The objective of this study is to explore whether changes in neighbourhood characteristics bring about changes in travel choice. Residential self-selection is a concern in the connections between land-use and travel behaviour. The recent literature suggests that a longitudinal structural equations modelling (SEM) approach can be a powerful tool to assess the importance of neighbourhood characteristics on travel behaviour as opposed to the attitude-induced residential self-selection. However, the evidence to date is limited to particular geographical areas and evidence from one country might not be transferrable to another because of differences in land-use and land-use policies. The paper is to address the gap by extending the evidence using British data. The case study is based on the metropolitan area of Tyne and Wear, North East of England, UK. An SEM is applied to 219 respondents who reported residential relocation within the previous 8 years. We found that neighbourhood characteristics do change travel behaviour. Changes in travel accessibility has a negative relationship with changes in driving behaviour. Thus, the more people are exposed to public transport access, the more likely they drive less. A vital social environment also reduces the amount of private car travel. Changes in neighbourhood characteristics lead to changes in car ownership. These findings suggest that land-use policies at neighbourhood level can play an important role in shaping travel behaviour towards sustainable travel patterns.

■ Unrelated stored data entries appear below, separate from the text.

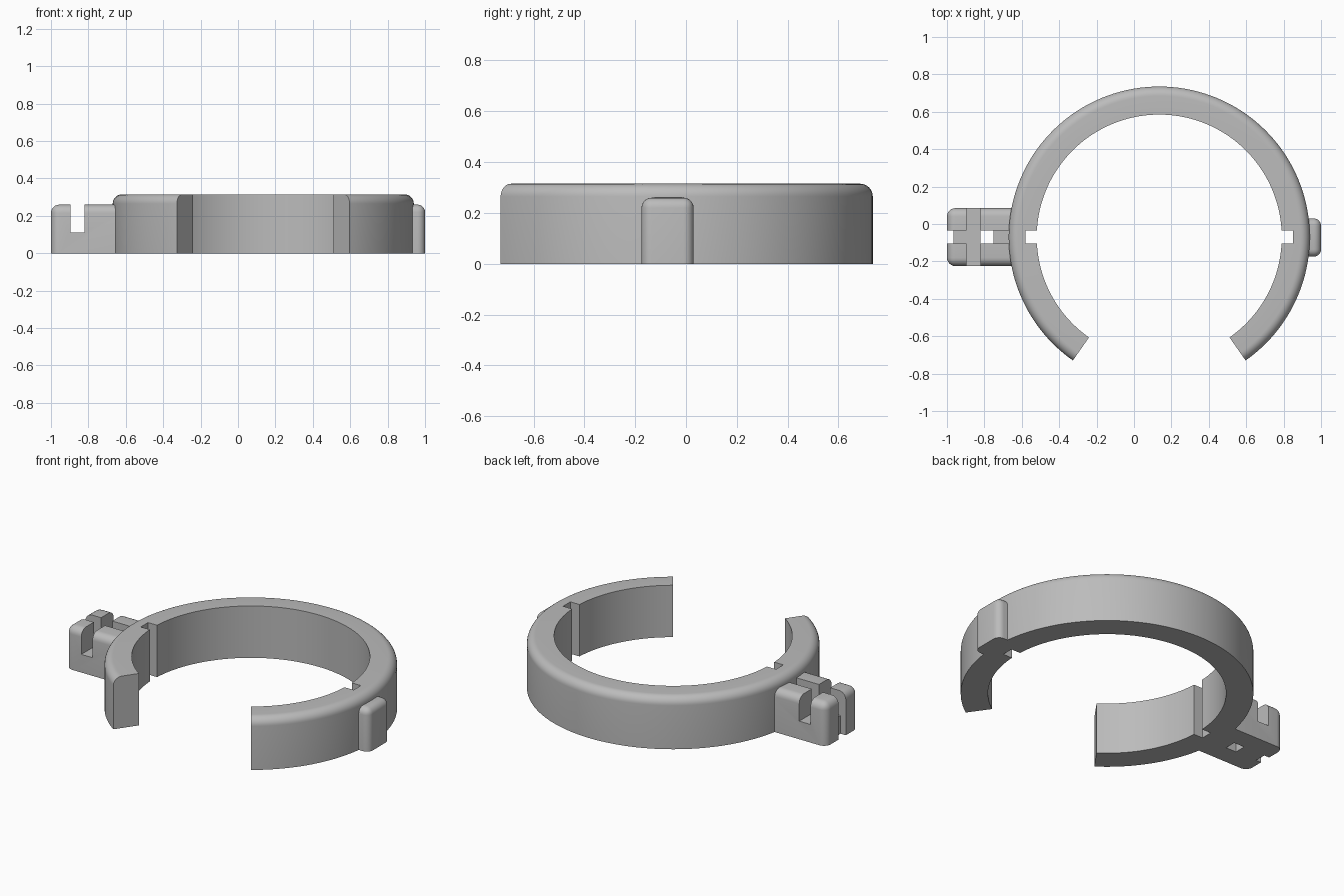
import bpy, bmesh, math
from mathutils import Matrix, Vector

if "Cube" in bpy.data.objects:
    bpy.data.objects.remove(bpy.data.objects["Cube"], do_unlink=True)

grey = bpy.data.materials.new("plain grey")
grey.use_nodes = True
COLOUR = (0.5, 0.5, 0.5, 1)
grey.diffuse_color = COLOUR
grey.node_tree.nodes["Principled BSDF"].inputs["Base Color"].default_value = COLOUR

CX, CY = 0.135, -0.07          # ring centre
R_OUT, R_IN, HEIGHT = 0.805, 0.655, 0.315
SLOT = (CY - 0.035, CY + 0.035)


def make_object(name, bm):
    bmesh.ops.recalc_face_normals(bm, faces=bm.faces)
    mesh = bpy.data.meshes.new(name)
    bm.to_mesh(mesh)
    bm.free()
    mesh.materials.append(grey)
    obj = bpy.data.objects.new(name, mesh)
    bpy.context.collection.objects.link(obj)
    return obj


def box_mesh(x, y, z):
    bm = bmesh.new()
    bmesh.ops.create_cube(bm, size=1)
    size = Vector((x[1] - x[0], y[1] - y[0], z[1] - z[0]))
    mid = Vector((sum(x), sum(y), sum(z))) / 2
    bm.transform(Matrix.Translation(mid) @ Matrix.Diagonal(size).to_4x4())
    return bm


def rounded_lug(name, x, y, z, side, radius):
    """Box rounded on its top and outer end, sharp at the base and ring side."""
    bm = box_mesh(x, y, z)
    outer = x[1] if side > 0 else x[0]
    inner = x[0] if side > 0 else x[1]
    edges = []
    for e in bm.edges:
        a, b = (v.co for v in e.verts)
        at_base = max(a.z, b.z) < z[0] + 0.001
        at_ring = abs(a.x - inner) < 0.001 and abs(b.x - inner) < 0.001
        if not at_base and not at_ring:
            edges.append(e)
    bmesh.ops.bevel(bm, geom=edges, offset=radius, segments=6, profile=0.5,
                    affect='EDGES', clamp_overlap=True)
    return make_object(name, bm)


def cut(obj, boxes):
    for x, y, z in boxes:
        cutter = make_object("cutter", box_mesh(x, y, z))
        cutter.hide_render = True
        mod = obj.modifiers.new("cut", 'BOOLEAN')
        mod.operation, mod.solver, mod.object = 'DIFFERENCE', 'EXACT', cutter
        bpy.context.view_layer.objects.active = obj
        bpy.ops.object.modifier_apply(modifier=mod.name)
        bpy.data.objects.remove(cutter, do_unlink=True)


# Open ring: profile with a rounded outer top edge, swept around the gap
fillet, gap, steps = 0.05, math.radians(35), 116
profile = [(R_IN, 0), (R_OUT, 0)]
for i in range(9):
    a = math.pi / 2 * i / 8
    profile.append((R_OUT - fillet + fillet * math.cos(a),
                    HEIGHT - fillet + fillet * math.sin(a)))
profile.append((R_IN, HEIGHT))
bm = bmesh.new()
rows = []
for i in range(steps + 1):
    a = -math.pi / 2 + gap + (2 * math.pi - 2 * gap) * i / steps
    rows.append([bm.verts.new((CX + r * math.cos(a), CY + r * math.sin(a), z))
                 for r, z in profile])
n = len(profile)
for p, q in zip(rows, rows[1:]):
    for j in range(n):
        bm.faces.new((p[j], q[j], q[(j + 1) % n], p[(j + 1) % n]))
bm.faces.new(rows[0])
bm.faces.new(rows[-1])
ring = make_object("open_ring", bm)

# Vertical key slots on both inner sides
through = (-0.1, 0.5)
cut(ring, [((CX - 0.715, CX - 0.5), SLOT, through),
           ((CX + 0.5, CX + 0.715), SLOT, through)])

# Small grip pad on the left side
pad = rounded_lug("grip_pad", (0.87, 1.0), (-0.175, 0.03), (0, 0.26), 1, 0.04)

# Mounting block on the right side, cut into four prongs
block = rounded_lug("mounting_block", (-1.0, -0.62), (-0.225, 0.085),
                    (0, 0.26), -1, 0.045)
floor = (0.11, 0.5)
cut(block, [((-0.895, -0.82), (-0.5, 0.5), floor),      # cross groove
            ((-1.1, -0.665), SLOT, floor),              # lengthwise groove
            ((-1.1, -0.965), SLOT, through),            # end notch
            ((-0.82, -0.75), SLOT, through)])           # through hole

# Smooth curved faces, keep corners sharp
bpy.ops.object.select_all(action='DESELECT')
for obj in (ring, pad, block):
    obj.select_set(True)
bpy.context.view_layer.objects.active = ring
bpy.ops.object.shade_smooth_by_angle(angle=math.radians(30))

|Publication status||Published - Jul 2010|
|Event||12th World Conference on Transport Research (WCTR) - Lisbon, Portugal|
Duration: 1 Jul 2010 → 3 Jul 2010
|Conference||12th World Conference on Transport Research (WCTR)|
|Period||1/07/10 → 3/07/10|